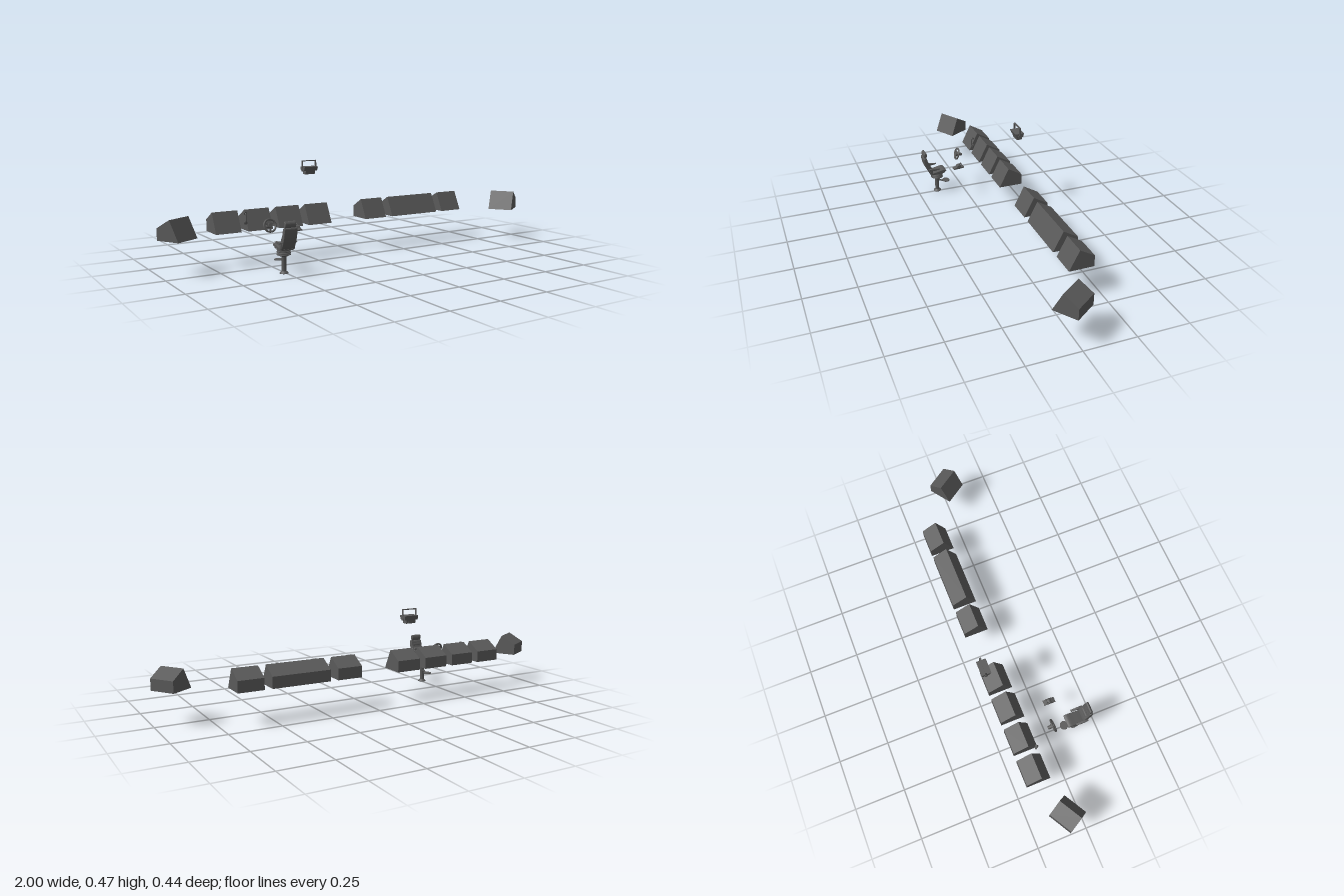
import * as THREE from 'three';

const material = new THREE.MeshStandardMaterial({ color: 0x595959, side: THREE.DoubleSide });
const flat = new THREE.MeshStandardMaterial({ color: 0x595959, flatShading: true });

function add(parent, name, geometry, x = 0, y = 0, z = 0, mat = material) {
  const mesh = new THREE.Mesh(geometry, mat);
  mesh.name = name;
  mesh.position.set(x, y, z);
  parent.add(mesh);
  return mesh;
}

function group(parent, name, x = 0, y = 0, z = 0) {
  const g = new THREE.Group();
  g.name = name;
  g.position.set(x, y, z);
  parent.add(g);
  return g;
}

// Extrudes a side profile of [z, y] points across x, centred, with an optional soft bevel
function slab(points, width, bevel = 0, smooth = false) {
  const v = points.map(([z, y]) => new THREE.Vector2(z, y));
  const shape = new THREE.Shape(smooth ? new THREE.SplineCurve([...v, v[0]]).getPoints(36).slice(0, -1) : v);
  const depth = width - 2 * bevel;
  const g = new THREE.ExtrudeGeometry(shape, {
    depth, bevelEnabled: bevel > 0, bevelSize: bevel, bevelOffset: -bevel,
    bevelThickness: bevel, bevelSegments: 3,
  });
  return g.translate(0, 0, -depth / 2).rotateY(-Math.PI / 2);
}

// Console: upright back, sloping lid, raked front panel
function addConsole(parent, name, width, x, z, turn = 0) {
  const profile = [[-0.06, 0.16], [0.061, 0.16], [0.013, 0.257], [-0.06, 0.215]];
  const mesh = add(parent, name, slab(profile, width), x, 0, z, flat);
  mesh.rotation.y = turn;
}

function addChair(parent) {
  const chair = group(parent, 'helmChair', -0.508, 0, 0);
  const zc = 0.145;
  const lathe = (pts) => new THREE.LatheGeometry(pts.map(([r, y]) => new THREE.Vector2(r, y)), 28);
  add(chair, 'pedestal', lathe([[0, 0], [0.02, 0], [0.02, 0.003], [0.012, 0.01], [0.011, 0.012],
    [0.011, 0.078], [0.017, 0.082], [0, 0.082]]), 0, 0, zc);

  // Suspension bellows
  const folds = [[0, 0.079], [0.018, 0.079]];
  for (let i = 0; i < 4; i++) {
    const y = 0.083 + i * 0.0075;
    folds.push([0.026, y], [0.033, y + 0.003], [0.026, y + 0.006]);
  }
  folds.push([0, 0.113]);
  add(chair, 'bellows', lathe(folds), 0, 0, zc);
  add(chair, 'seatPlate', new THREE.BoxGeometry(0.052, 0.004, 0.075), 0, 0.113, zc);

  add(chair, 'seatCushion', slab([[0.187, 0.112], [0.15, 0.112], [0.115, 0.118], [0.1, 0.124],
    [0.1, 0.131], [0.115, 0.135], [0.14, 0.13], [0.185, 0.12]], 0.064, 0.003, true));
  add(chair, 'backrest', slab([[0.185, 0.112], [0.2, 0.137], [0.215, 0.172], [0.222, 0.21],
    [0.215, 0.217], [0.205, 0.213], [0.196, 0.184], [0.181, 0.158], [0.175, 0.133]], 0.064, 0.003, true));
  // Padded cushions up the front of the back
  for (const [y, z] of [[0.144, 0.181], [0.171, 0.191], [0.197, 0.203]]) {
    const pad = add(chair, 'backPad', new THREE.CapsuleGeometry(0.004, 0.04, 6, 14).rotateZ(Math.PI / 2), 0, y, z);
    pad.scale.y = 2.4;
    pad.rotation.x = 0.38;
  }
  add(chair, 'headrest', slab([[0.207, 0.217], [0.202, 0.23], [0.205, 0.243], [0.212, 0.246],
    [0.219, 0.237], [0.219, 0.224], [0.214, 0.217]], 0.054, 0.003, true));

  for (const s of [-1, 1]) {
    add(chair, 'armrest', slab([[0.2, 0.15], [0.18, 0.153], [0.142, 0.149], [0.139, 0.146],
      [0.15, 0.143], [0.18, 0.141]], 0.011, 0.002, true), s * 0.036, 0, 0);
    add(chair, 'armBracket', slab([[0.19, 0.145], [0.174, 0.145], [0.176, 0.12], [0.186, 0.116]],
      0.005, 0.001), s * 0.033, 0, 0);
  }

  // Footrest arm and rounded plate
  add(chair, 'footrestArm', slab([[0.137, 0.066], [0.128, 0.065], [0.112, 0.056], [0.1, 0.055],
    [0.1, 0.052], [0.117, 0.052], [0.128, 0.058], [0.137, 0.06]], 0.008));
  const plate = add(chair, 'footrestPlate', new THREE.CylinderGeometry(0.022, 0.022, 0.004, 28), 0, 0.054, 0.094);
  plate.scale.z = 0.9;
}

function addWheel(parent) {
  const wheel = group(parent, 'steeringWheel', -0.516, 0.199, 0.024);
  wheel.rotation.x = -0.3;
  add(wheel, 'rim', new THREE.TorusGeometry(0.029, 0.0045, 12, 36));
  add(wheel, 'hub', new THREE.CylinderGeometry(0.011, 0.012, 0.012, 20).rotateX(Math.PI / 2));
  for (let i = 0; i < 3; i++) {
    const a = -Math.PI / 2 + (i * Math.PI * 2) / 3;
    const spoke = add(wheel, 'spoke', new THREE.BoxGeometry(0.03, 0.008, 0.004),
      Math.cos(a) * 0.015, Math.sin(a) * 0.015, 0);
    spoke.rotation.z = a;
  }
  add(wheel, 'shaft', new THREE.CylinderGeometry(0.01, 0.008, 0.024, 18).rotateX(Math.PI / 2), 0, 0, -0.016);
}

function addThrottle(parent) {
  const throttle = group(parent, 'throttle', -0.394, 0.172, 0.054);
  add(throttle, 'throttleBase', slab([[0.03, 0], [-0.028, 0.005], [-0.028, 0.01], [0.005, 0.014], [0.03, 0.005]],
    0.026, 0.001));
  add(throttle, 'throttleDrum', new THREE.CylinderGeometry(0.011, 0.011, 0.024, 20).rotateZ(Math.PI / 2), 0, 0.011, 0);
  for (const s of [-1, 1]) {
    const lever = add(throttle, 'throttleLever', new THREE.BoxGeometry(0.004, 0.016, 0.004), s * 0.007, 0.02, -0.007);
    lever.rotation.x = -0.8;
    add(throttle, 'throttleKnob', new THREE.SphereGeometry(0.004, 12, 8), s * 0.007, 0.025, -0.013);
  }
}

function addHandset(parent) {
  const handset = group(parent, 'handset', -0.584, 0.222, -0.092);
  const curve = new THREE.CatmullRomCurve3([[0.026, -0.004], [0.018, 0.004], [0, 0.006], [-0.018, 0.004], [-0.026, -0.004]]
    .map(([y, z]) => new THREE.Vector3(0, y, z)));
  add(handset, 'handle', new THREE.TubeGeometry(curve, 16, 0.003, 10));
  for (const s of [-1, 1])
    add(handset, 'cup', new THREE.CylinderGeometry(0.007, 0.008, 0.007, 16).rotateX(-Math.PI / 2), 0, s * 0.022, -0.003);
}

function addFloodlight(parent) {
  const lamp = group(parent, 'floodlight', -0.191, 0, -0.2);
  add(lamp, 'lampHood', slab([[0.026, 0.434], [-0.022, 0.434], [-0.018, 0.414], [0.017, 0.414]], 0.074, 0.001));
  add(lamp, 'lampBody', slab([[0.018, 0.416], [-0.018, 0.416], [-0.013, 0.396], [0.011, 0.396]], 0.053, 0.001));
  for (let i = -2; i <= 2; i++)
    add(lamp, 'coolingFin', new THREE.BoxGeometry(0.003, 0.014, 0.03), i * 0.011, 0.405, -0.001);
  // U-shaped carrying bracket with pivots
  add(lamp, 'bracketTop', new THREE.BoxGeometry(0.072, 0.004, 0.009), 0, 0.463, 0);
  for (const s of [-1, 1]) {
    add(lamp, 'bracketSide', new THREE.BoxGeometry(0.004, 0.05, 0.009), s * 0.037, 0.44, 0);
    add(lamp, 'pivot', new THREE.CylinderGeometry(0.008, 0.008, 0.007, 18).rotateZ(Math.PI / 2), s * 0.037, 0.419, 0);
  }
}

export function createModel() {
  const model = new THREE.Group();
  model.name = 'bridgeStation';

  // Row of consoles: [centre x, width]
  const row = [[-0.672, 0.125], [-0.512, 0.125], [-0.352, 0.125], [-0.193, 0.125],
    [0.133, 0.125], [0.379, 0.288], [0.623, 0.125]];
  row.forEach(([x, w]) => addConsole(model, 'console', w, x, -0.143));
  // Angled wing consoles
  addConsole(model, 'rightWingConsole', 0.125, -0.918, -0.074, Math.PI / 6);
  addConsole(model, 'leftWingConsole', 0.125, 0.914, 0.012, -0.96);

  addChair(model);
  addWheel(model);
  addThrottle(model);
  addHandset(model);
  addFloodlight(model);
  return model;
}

**TASK PROMPT**
From the records above, print exactly the lines that run from the line with "plate.scale.z = 0.9;" to the line with "THREE.Vector3(0, y, z)));", inclusive.

**ANSWER SPACE**
  plate.scale.z = 0.9;
}

function addWheel(parent) {
  const wheel = group(parent, 'steeringWheel', -0.516, 0.199, 0.024);
  wheel.rotation.x = -0.3;
  add(wheel, 'rim', new THREE.TorusGeometry(0.029, 0.0045, 12, 36));
  add(wheel, 'hub', new THREE.CylinderGeometry(0.011, 0.012, 0.012, 20).rotateX(Math.PI / 2));
  for (let i = 0; i < 3; i++) {
    const a = -Math.PI / 2 + (i * Math.PI * 2) / 3;
    const spoke = add(wheel, 'spoke', new THREE.BoxGeometry(0.03, 0.008, 0.004),
      Math.cos(a) * 0.015, Math.sin(a) * 0.015, 0);
    spoke.rotation.z = a;
  }
  add(wheel, 'shaft', new THREE.CylinderGeometry(0.01, 0.008, 0.024, 18).rotateX(Math.PI / 2), 0, 0, -0.016);
}

function addThrottle(parent) {
  const throttle = group(parent, 'throttle', -0.394, 0.172, 0.054);
  add(throttle, 'throttleBase', slab([[0.03, 0], [-0.028, 0.005], [-0.028, 0.01], [0.005, 0.014], [0.03, 0.005]],
    0.026, 0.001));
  add(throttle, 'throttleDrum', new THREE.CylinderGeometry(0.011, 0.011, 0.024, 20).rotateZ(Math.PI / 2), 0, 0.011, 0);
  for (const s of [-1, 1]) {
    const lever = add(throttle, 'throttleLever', new THREE.BoxGeometry(0.004, 0.016, 0.004), s * 0.007, 0.02, -0.007);
    lever.rotation.x = -0.8;
    add(throttle, 'throttleKnob', new THREE.SphereGeometry(0.004, 12, 8), s * 0.007, 0.025, -0.013);
  }
}

function addHandset(parent) {
  const handset = group(parent, 'handset', -0.584, 0.222, -0.092);
  const curve = new THREE.CatmullRomCurve3([[0.026, -0.004], [0.018, 0.004], [0, 0.006], [-0.018, 0.004], [-0.026, -0.004]]
    .map(([y, z]) => new THREE.Vector3(0, y, z)));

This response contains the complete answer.